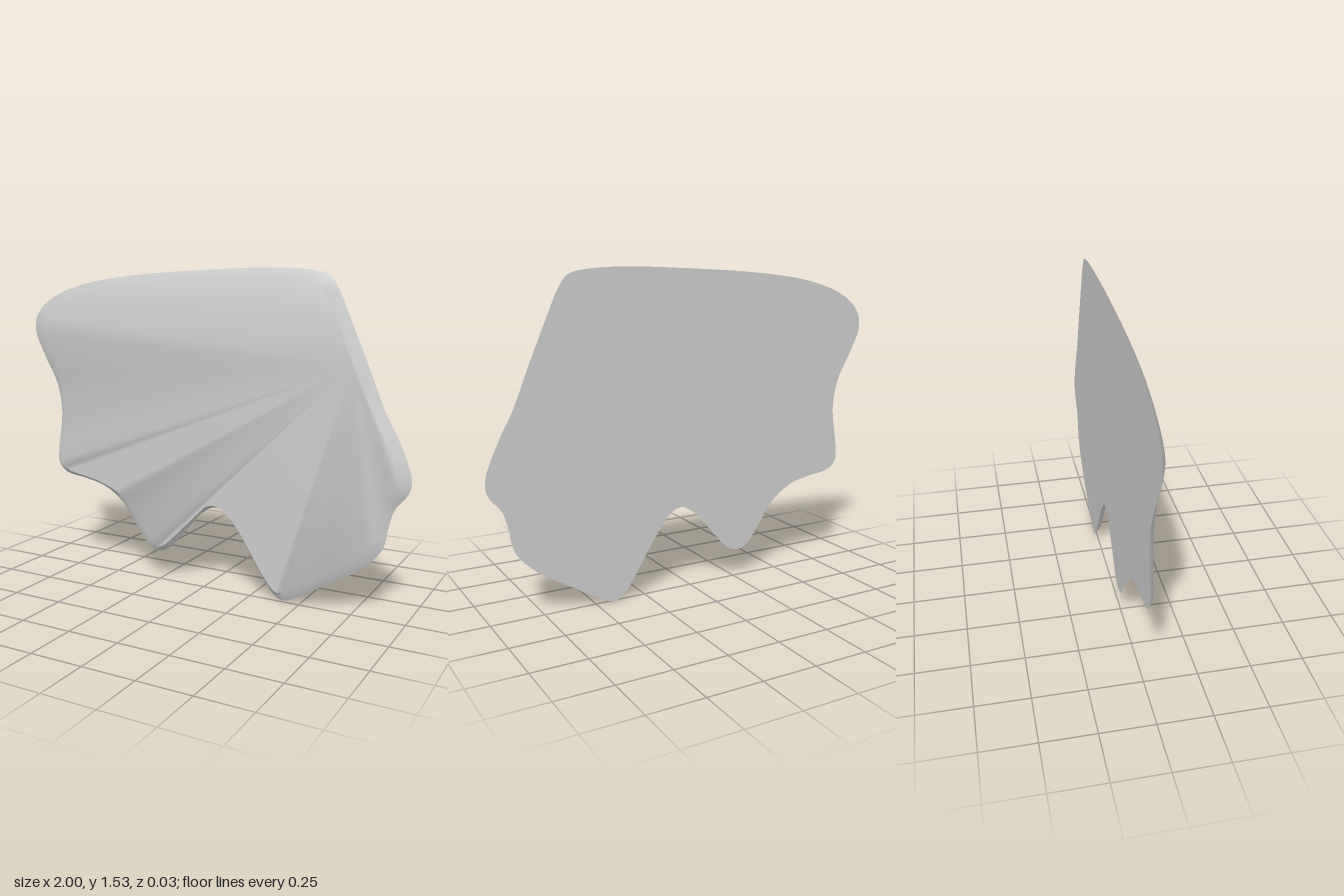
import * as THREE from 'three';
import { toCreasedNormals } from 'three/addons/utils/BufferGeometryUtils.js';

const BACK = -0.014, FRONT = 0.014;

// Wing outline, counter-clockwise from the lowest tip: [x, y, bevel width]
const OUTLINE = [
  [0.41, 0, 0.05], [0.47, 0.02, 0.05], [0.62, 0.11, 0.05], [0.78, 0.21, 0.05], [0.88, 0.32, 0.05],
  [0.905, 0.43, 0.05], [0.93, 0.51, 0.05], [0.985, 0.58, 0.05], [0.997, 0.65, 0.05], [0.93, 0.82, 0.05],
  [0.866, 0.94, 0.05], [0.80, 1.10, 0.05], [0.71, 1.31, 0.05], [0.64, 1.46, 0.05], [0.60, 1.505, 0.05],
  [0.52, 1.525, 0.05], [0.35, 1.535, 0.05], [0, 1.525, 0.05], [-0.4, 1.5, 0.05], [-0.7, 1.455, 0.06],
  [-0.9, 1.38, 0.07], [-0.985, 1.30, 0.07], [-1, 1.22, 0.07], [-0.95, 1.1, 0.06], [-0.87, 0.95, 0.05],
  [-0.845, 0.8, 0.05], [-0.87, 0.62, 0.05], [-0.87, 0.53, 0.045], [-0.82, 0.485, 0.025], [-0.7, 0.465, 0.02],
  [-0.58, 0.435, 0.025], [-0.47, 0.36, 0.045], [-0.38, 0.235, 0.05], [-0.32, 0.16, 0.05], [-0.26, 0.14, 0.03],
  [-0.2, 0.165, 0.02], [-0.08, 0.30, 0.018], [0, 0.38, 0.018], [0.06, 0.405, 0.018], [0.12, 0.375, 0.018],
  [0.22, 0.24, 0.02], [0.32, 0.08, 0.02], [0.37, 0.02, 0.03],
];

// Offsets the outline inwards by its bevel width, then relaxes it at tight tips
function insetRing(ring) {
  const n = ring.length;
  let inner = ring.map((p, i) => {
    const a = ring[(i + n - 1) % n], b = ring[(i + 1) % n];
    const tx = b.x - a.x, ty = b.y - a.y, len = Math.hypot(tx, ty);
    return new THREE.Vector3(p.x - (ty / len) * p.z, p.y + (tx / len) * p.z, FRONT);
  });
  for (let k = 0; k < 4; k++) {
    inner = inner.map((p, i) => inner[(i + n - 1) % n].clone().add(inner[(i + 1) % n])
      .multiplyScalar(0.25).addScaledVector(p, 0.5));
  }
  return inner;
}

function wingGeometry() {
  const curve = new THREE.CatmullRomCurve3(OUTLINE.map((p) => new THREE.Vector3(...p)), true);
  const n = OUTLINE.length * 4;
  const ring = Array.from({ length: n }, (_, i) => curve.getPoint(i / n));
  const inner = insetRing(ring);
  const outer = ring.map((p) => new THREE.Vector3(p.x, p.y, BACK));
  const hub = new THREE.Vector3(0.73, 1.12, FRONT + 0.001);
  const positions = [];
  const tri = (...corners) => corners.forEach((c) => positions.push(c.x, c.y, c.z));

  for (let i = 0; i < n; i++) {
    const j = (i + 1) % n;
    tri(hub, inner[i], inner[j]); // front fan radiating from the wing joint
    tri(outer[i], outer[j], inner[j]); // bevelled rim
    tri(outer[i], inner[j], inner[i]);
  }
  // Flat back
  const flat = outer.map((p) => new THREE.Vector2(p.x, p.y));
  THREE.ShapeUtils.triangulateShape(flat, []).forEach(([a, b, c]) => tri(outer[a], outer[c], outer[b]));

  const geometry = new THREE.BufferGeometry();
  geometry.setAttribute('position', new THREE.Float32BufferAttribute(positions, 3));
  return toCreasedNormals(geometry, 0.72);
}

export function createModel() {
  const group = new THREE.Group();
  group.name = 'wing';
  const membrane = new THREE.Mesh(wingGeometry(), new THREE.MeshStandardMaterial({ color: 0xcccccc }));
  membrane.name = 'wingMembrane';
  group.add(membrane);
  return group;
}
++++++++
■ **YOUR OBJECTIVE**
Copy out every line of the listing that includes the string "curve".

■ **ANSWER BOX**
  const curve = new THREE.CatmullRomCurve3(OUTLINE.map((p) => new THREE.Vector3(...p)), true);
  const ring = Array.from({ length: n }, (_, i) => curve.getPoint(i / n));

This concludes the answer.